The European Union's executive body is seeking definitive anti-dumping duties of 9.5 percent on all bioethanol coming from the United States, according to the proposal document seen by Reuters on Tuesday.
Since most bioethanol is a component in blended fuel, the proposal seeks a fixed charge of 62.30 euros per net tonne of bioethanol present in fuel.
European demand for bioethanol has been buoyed by official targets made to wean the bloc off fossil fuels and fight climate change. The bloc imports more than one billion litres annually from the United States, the world's largest producer.
The EU has been registering imports of American bioethanol from August in preparation for possible tarrifs. Overall shipments from the United States to the EU are worth more than 700 million euros ($930 million) a year.

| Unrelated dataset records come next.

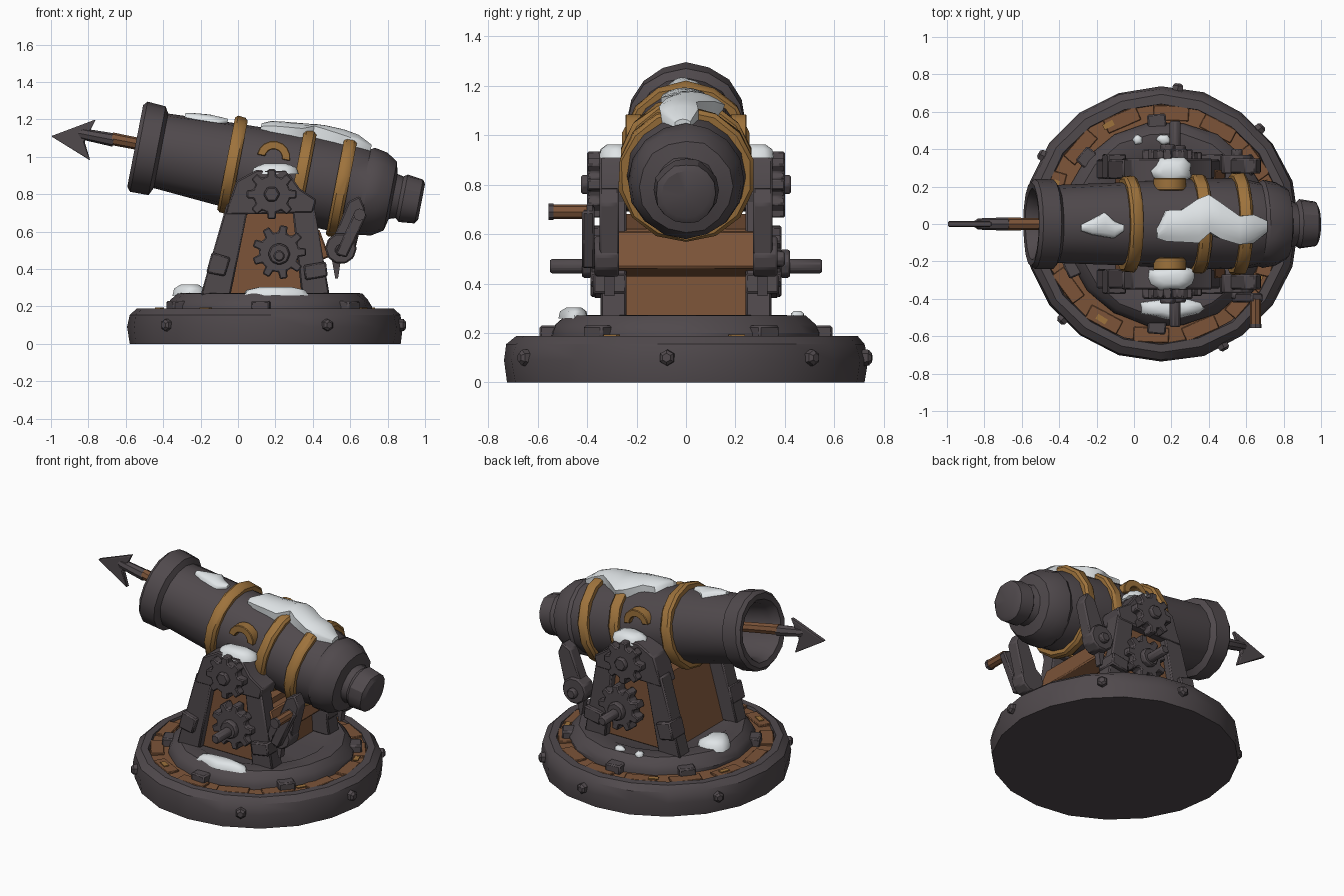
import bpy, bmesh, math, random
from mathutils import Matrix, Vector

random.seed(4)
if "Cube" in bpy.data.objects:
    bpy.data.objects.remove(bpy.data.objects["Cube"])


def material(name, rgb):
    m = bpy.data.materials.new(name)
    m.use_nodes = True
    m.diffuse_color = (*rgb, 1)
    m.node_tree.nodes["Principled BSDF"].inputs["Base Color"].default_value = (*rgb, 1)
    return m


IRON = material("dark iron", (0.08, 0.067, 0.073))
WOOD = material("brown wood", (0.2, 0.088, 0.04))
BRASS = material("old brass", (0.34, 0.17, 0.045))
SNOW = material("snow", (0.8, 0.84, 0.86))

TILT = math.radians(11)
BARREL = Matrix.Translation((0, 0, 0.95)) @ Matrix.Rotation(TILT, 4, 'Y')
BASE = Matrix.Translation((0.145, 0, 0)) @ Matrix.Rotation(-math.pi / 2, 4, 'Y')


def finish(name, bm, mat, frame=Matrix(), angle=32, bevel=0):
    bmesh.ops.recalc_face_normals(bm, faces=bm.faces)
    mesh = bpy.data.meshes.new(name)
    bm.to_mesh(mesh)
    bm.free()
    mesh.transform(frame)
    mesh.materials.append(mat)
    obj = bpy.data.objects.new(name, mesh)
    bpy.context.collection.objects.link(obj)
    if bevel:
        mod = obj.modifiers.new("worn edges", 'BEVEL')
        mod.width, mod.segments = bevel, 1
    bpy.ops.object.select_all(action='DESELECT')
    bpy.context.view_layer.objects.active = obj
    obj.select_set(True)
    bpy.ops.object.shade_smooth_by_angle(angle=math.radians(angle))
    return obj


def lathe(name, profile, mat, frame, sides=16, wobble=0.0, closed=False):
    """Spin (along, radius) points around the local x axis."""
    bm = bmesh.new()
    rings = []
    for s, r in profile:
        ring = []
        for i in range(sides):
            a = math.tau * i / sides
            rr = r + random.uniform(-wobble, wobble) * (r > 0)
            ring.append(bm.verts.new((s, rr * math.sin(a), rr * math.cos(a))))
        rings.append(ring)
    pairs = list(zip(rings, rings[1:])) + ([(rings[-1], rings[0])] if closed else [])
    for a, b in pairs:
        for i in range(sides):
            j = (i + 1) % sides
            bm.faces.new((a[i], a[j], b[j], b[i]))
    bmesh.ops.remove_doubles(bm, verts=bm.verts, dist=0.0005)
    return finish(name, bm, mat, frame)


def prism(name, pts, y0, y1, mat, bevel=0.0, angle=32):
    """Extrude an (x, z) outline from y0 to y1."""
    bm = bmesh.new()
    a = [bm.verts.new((x, y0, z)) for x, z in pts]
    b = [bm.verts.new((x, y1, z)) for x, z in pts]
    bm.faces.new(a)
    bm.faces.new(b[::-1])
    for i in range(len(pts)):
        j = (i + 1) % len(pts)
        bm.faces.new((a[i], a[j], b[j], b[i]))
    return finish(name, bm, mat, bevel=bevel, angle=angle)


def circle(x, z, r, n=10, teeth=0):
    if not teeth:
        return [(x + r * math.cos(math.tau * i / n), z + r * math.sin(math.tau * i / n)) for i in range(n)]
    pts = []
    for i in range(teeth):
        for off, k in ((-0.32, 0.74), (-0.2, 1), (0.2, 1), (0.32, 0.74)):
            a = math.tau * (i + off) / teeth
            pts.append((x + r * k * math.cos(a), z + r * k * math.sin(a)))
    return pts


def box(name, size, frame, mat, bevel=0.008):
    bm = bmesh.new()
    bmesh.ops.create_cube(bm, size=1)
    bmesh.ops.scale(bm, vec=size, verts=bm.verts)
    return finish(name, bm, mat, frame, bevel=bevel)


def mound(name, loc, rx, ry, h):
    """Lumpy snow heap with an uneven outline."""
    bm = bmesh.new()
    n = 12
    wob = [random.uniform(0.75, 1.1) for _ in range(n)]
    rings = [[bm.verts.new((rx * k * wob[i] * math.cos(math.tau * i / n),
                            ry * k * wob[i] * math.sin(math.tau * i / n), z * h))
              for i in range(n)] for k, z in ((1, -0.3), (0.9, 0.5), (0.5, 0.95))]
    for a, b in zip(rings, rings[1:]):
        for i in range(n):
            bm.faces.new((a[i], a[(i + 1) % n], b[(i + 1) % n], b[i]))
    bm.faces.new(rings[-1])
    return finish(name, bm, SNOW, Matrix.Translation(loc), angle=60)


def barrel_snow(name, rows):
    """Snow sheet lying on the barrel; rows are (along, y_min, y_max, radius)."""
    bm = bmesh.new()
    cols = 8
    rows = [(*rows[0][:3], 0.19)] + rows + [(*rows[-1][:3], 0.19)]
    grid = []
    for s, lo, hi, r in rows:
        line = []
        for c in range(cols + 1):
            t = c / cols
            a = math.asin((lo + (hi - lo) * t) / 0.26)
            rr = 0.19 if c in (0, cols) else r - 0.012 + 0.016 * math.sin(math.pi * t)
            line.append(bm.verts.new((s, rr * math.sin(a), rr * math.cos(a))))
        grid.append(line)
    for a, b in zip(grid, grid[1:]):
        for c in range(cols):
            bm.faces.new((a[c], a[c + 1], b[c + 1], b[c]))
    return finish(name, bm, SNOW, BARREL, angle=55)


# Round base: iron rim, wooden floor, iron turntable
lathe("base_rim", [(0, 0), (0, 0.725), (0.09, 0.738), (0.155, 0.725), (0.188, 0.69),
                   (0.188, 0.645), (0.14, 0.635), (0.14, 0)], IRON, BASE, 20, 0.004)
lathe("wood_floor", [(0.13, 0.64), (0.172, 0.64), (0.182, 0.5), (0.13, 0.5)], WOOD, BASE, 20, closed=True)
lathe("turntable", [(0.14, 0.55), (0.2, 0.55), (0.235, 0.53), (0.27, 0.49), (0.272, 0.4),
                    (0.262, 0.38), (0.262, 0)], IRON, Matrix.Translation((0.025, 0, 0)) @ BASE, 18, 0.006)
for i in range(14):
    spin = Matrix.Translation((0.145, 0, 0)) @ Matrix.Rotation(math.tau * (i + 0.3) / 14, 4, 'Z')
    box("floor_plank", (0.08, 0.19, 0.02),
        spin @ Matrix.Translation((0.595, 0, 0.177)) @ Matrix.Rotation(0.05, 4, 'Z'), WOOD, 0.004)
for deg in (83, 44, 150, 224, 297, 354):
    spin = Matrix.Translation((0.145, 0, 0)) @ Matrix.Rotation(math.radians(deg), 4, 'Z')
    lathe("rim_bolt", [(0.7, 0.035), (0.745, 0.032), (0.757, 0.018), (0.757, 0)], IRON,
          spin @ Matrix.Translation((0, 0, 0.1)), 6)
for deg in (35, 95, 140, 205, 265, 320):
    spin = Matrix.Translation((0.17, 0, 0)) @ Matrix.Rotation(math.radians(deg), 4, 'Z')
    box("turntable_lug", (0.1, 0.1, 0.06), spin @ Matrix.Translation((0.54, 0, 0.2)), IRON)
for deg in (20, 118, 160, 238, 330):
    spin = Matrix.Translation((0.145, 0, 0)) @ Matrix.Rotation(math.radians(deg), 4, 'Z')
    box("worn_plank_patch", (0.03, 0.06, 0.006), spin @ Matrix.Translation((0.6, 0, 0.19)), BRASS, 0)

# Barrel with open bore, breech and rear knob
lathe("barrel", [(-0.2, 0), (-0.2, 0.15), (-0.5, 0.165), (-0.555, 0.19), (-0.56, 0.225), (-0.54, 0.243),
                 (-0.44, 0.24), (-0.42, 0.205), (-0.05, 0.225), (0.3, 0.238), (0.58, 0.245),
                 (0.68, 0.225), (0.70, 0.235), (0.77, 0.225), (0.83, 0.19), (0.845, 0.125),
                 (0.88, 0.115), (0.9, 0.13), (0.985, 0.122), (1.0, 0.095), (1.0, 0)],
      IRON, BARREL, 16, 0.004)
for s, r in ((-0.03, 0.25), (0.345, 0.258), (0.565, 0.265)):
    lathe("barrel_band", [(s - 0.035, 0.2), (s - 0.035, r), (s - 0.02, r + 0.012), (s + 0.02, r + 0.012),
                          (s + 0.035, r), (s + 0.035, 0.2)], BRASS, BARREL, 14, 0.004)
barrel_snow("barrel_snow_front", [(-0.33, -0.05, 0, 0.222), (-0.27, -0.08, 0.04, 0.232), (-0.2, -0.1, 0.09, 0.238),
                                  (-0.15, -0.1, 0.03, 0.238), (-0.1, -0.05, 0, 0.235)])
barrel_snow("barrel_snow_rear", [(0.08, -0.09, -0.02, 0.25), (0.13, -0.12, 0.1, 0.268), (0.21, -0.12, 0.1, 0.278),
                                 (0.3, -0.13, 0.16, 0.288), (0.36, -0.07, 0.17, 0.298), (0.42, -0.1, 0.13, 0.3),
                                 (0.52, -0.12, 0.06, 0.298), (0.6, -0.12, 0.07, 0.285), (0.68, -0.06, 0.03, 0.245)])

# Harpoon
lathe("harpoon_shaft", [(-0.2, 0), (-0.2, 0.03), (-0.69, 0.034), (-0.69, 0)], WOOD,
      BARREL @ Matrix.Translation((0, 0, 0.015)), 8)
lathe("harpoon_socket", [(-0.68, 0), (-0.68, 0.036), (-0.85, 0.03), (-0.9, 0)], IRON,
      BARREL @ Matrix.Translation((0, 0, 0.01)), 8)
prism("harpoon_head", [(-1, 1.11), (-0.76, 1.2), (-0.8, 1.12), (-0.82, 1.08), (-0.79, 0.98)],
      -0.016, 0.016, IRON, 0.006)

# Wooden carriage between the cheeks
prism("carriage_core", [(-0.1, 0.26), (0.37, 0.26), (0.35, 0.62), (0.02, 0.68)], -0.27, 0.27, WOOD)
box("rear_beam", (0.11, 0.58, 0.16), Matrix.Translation((0.41, 0, 0.52)) @ Matrix.Rotation(-0.35, 4, 'Y'), WOOD)
lathe("trunnion", [(-0.38, 0), (-0.38, 0.09), (0.38, 0.09), (0.38, 0)], IRON,
      Matrix.Translation((0.18, 0, 0.8)) @ Matrix.Rotation(math.pi / 2, 4, 'Z'), 12)

# Everything that appears on both sides
arch = [(k, a) for k, steps in ((0.09, range(9)), (0.045, range(8, -1, -1))) for a in steps]
arch = [(0.19 + k * math.cos(math.pi * a / 8 - TILT), 0.995 + k * math.sin(math.pi * a / 8 - TILT)) for k, a in arch]
for side in (-1, 1):
    def plate(name, pts, near, far, mat=IRON, bevel=0.008):
        return prism(name, pts, side * near, side * far, mat, bevel)

    plate("cheek_panel", [(-0.1, 0.26), (0.42, 0.26), (0.36, 0.72), (0, 0.72)], 0.25, 0.3, WOOD)
    plate("front_post", [(-0.2, 0.26), (-0.04, 0.26), (0.06, 0.75), (-0.06, 0.75)], 0.24, 0.345)
    plate("rear_post", [(0.34, 0.26), (0.49, 0.26), (0.4, 0.78), (0.29, 0.72)], 0.24, 0.345)
    plate("post_clamp", [(-0.17, 0.38), (-0.07, 0.36), (-0.04, 0.46), (-0.14, 0.49)], 0.24, 0.375)
    plate("rear_clamp", [(0.36, 0.34), (0.48, 0.36), (0.47, 0.44), (0.35, 0.42)], 0.24, 0.375)
    plate("trunnion_bracket", [(-0.07, 0.69), (-0.01, 0.87), (0.1, 0.93), (0.26, 0.93), (0.33, 0.83),
                               (0.42, 0.77), (0.4, 0.7)], 0.2, 0.35)
    plate("trunnion_gear", circle(0.18, 0.8, 0.135, teeth=8), 0.33, 0.4, bevel=0.006)
    plate("trunnion_bolt", circle(0.18, 0.8, 0.045, 6), 0.39, 0.425)
    plate("drive_gear", circle(0.22, 0.49, 0.145, teeth=9), 0.31, 0.385, bevel=0.006)
    plate("drive_hub", circle(0.22, 0.48, 0.06, 8), 0.38, 0.42)
    plate("drive_axle", circle(0.22, 0.47, 0.032, 8), 0.3, 0.55)
    plate("side_handle", arch, 0.18, 0.245, BRASS, 0.004)
    plate("crank_arm", [(0.47, 0.47), (0.62, 0.48), (0.68, 0.72), (0.65, 0.79), (0.59, 0.76)], 0.27, 0.35)
    plate("crank_boss", circle(0.55, 0.51, 0.085), 0.27, 0.37)
    plate("crank_spike", [(0.5, 0.46), (0.55, 0.45), (0.535, 0.35), (0.52, 0.35)], 0.29, 0.33, bevel=0)
    plate("crank_bolt", circle(0.55, 0.5, 0.035, 6), 0.36, 0.4)
    mound("bracket_snow", (0.2, side * 0.285, 0.92), 0.13, 0.075, 0.045)

# Single winding handle and its link
prism("handle_link", [(0.52, 0.48), (0.58, 0.46), (0.69, 0.69), (0.63, 0.72)], -0.42, -0.37, IRON, 0.008)
prism("winding_handle", circle(0.65, 0.69, 0.03, 8), -0.54, -0.4, WOOD)
prism("handle_cap", circle(0.65, 0.69, 0.033, 8), -0.555, -0.535, IRON)

# Snow on the turntable
for x, y, rx, ry, h in ((0.2, -0.45, 0.19, 0.06, 0.035), (-0.26, 0.06, 0.1, 0.12, 0.05),
                        (0.02, 0.45, 0.03, 0.03, 0.02), (0.16, 0.45, 0.04, 0.03, 0.02)):
    mound("turntable_snow", (x, y, 0.27), rx, ry, h)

The Commission followed a similar procedure of determining a duty in a case against blended U.S. biodiesel in 2008, imposing duties of up to 400 euros per tonne.
But the proposed country-wide nature of the duties is unusual.
The European Commission usually imposes different anti-dumping duties on different producers, based on how greatly they are deemed to undercut the EU market with their pricing, a so-called injury margin.
"It's the first time ever for a market economy country," a Brussels trade lawyer told Reuters. "If you have a market economy country like the U.S., I have never seen it before in my life."
The proposal, made after a 14-month investigation, must be agreed to by EU member states before the duties can take effect.
A European Commission spokesman could not immediately be reached for comment.
In the proposal, the Commission said that it needed to base its data on traders rather than producers, because bioethanol producers did not know whether their fuel would be shipped to the EU.
Since it was not possible to trace purchases from traders to individual producers, the Commission said, it decided to recommend country-wide duties.
The United States is the world's largest producer of bioethanol, accounting for nearly two-thirds of annual global production of 85 billion litres.
EU bioethanol industry association ePURE, whose members produce 80 percent of Europe's bioethanol, had complained to the Commission that tax credits in the United States allowed its exporters to cut their EU selling price by about 40 percent.
U.S. companies, including CHS Inc., Patriot Renewable Fuels, and Valero Renewable Fuels export bioethanol to Europe. ePure estimates the value of these American bioethanol imports to the EU at 720 million euros a year. (Reuters)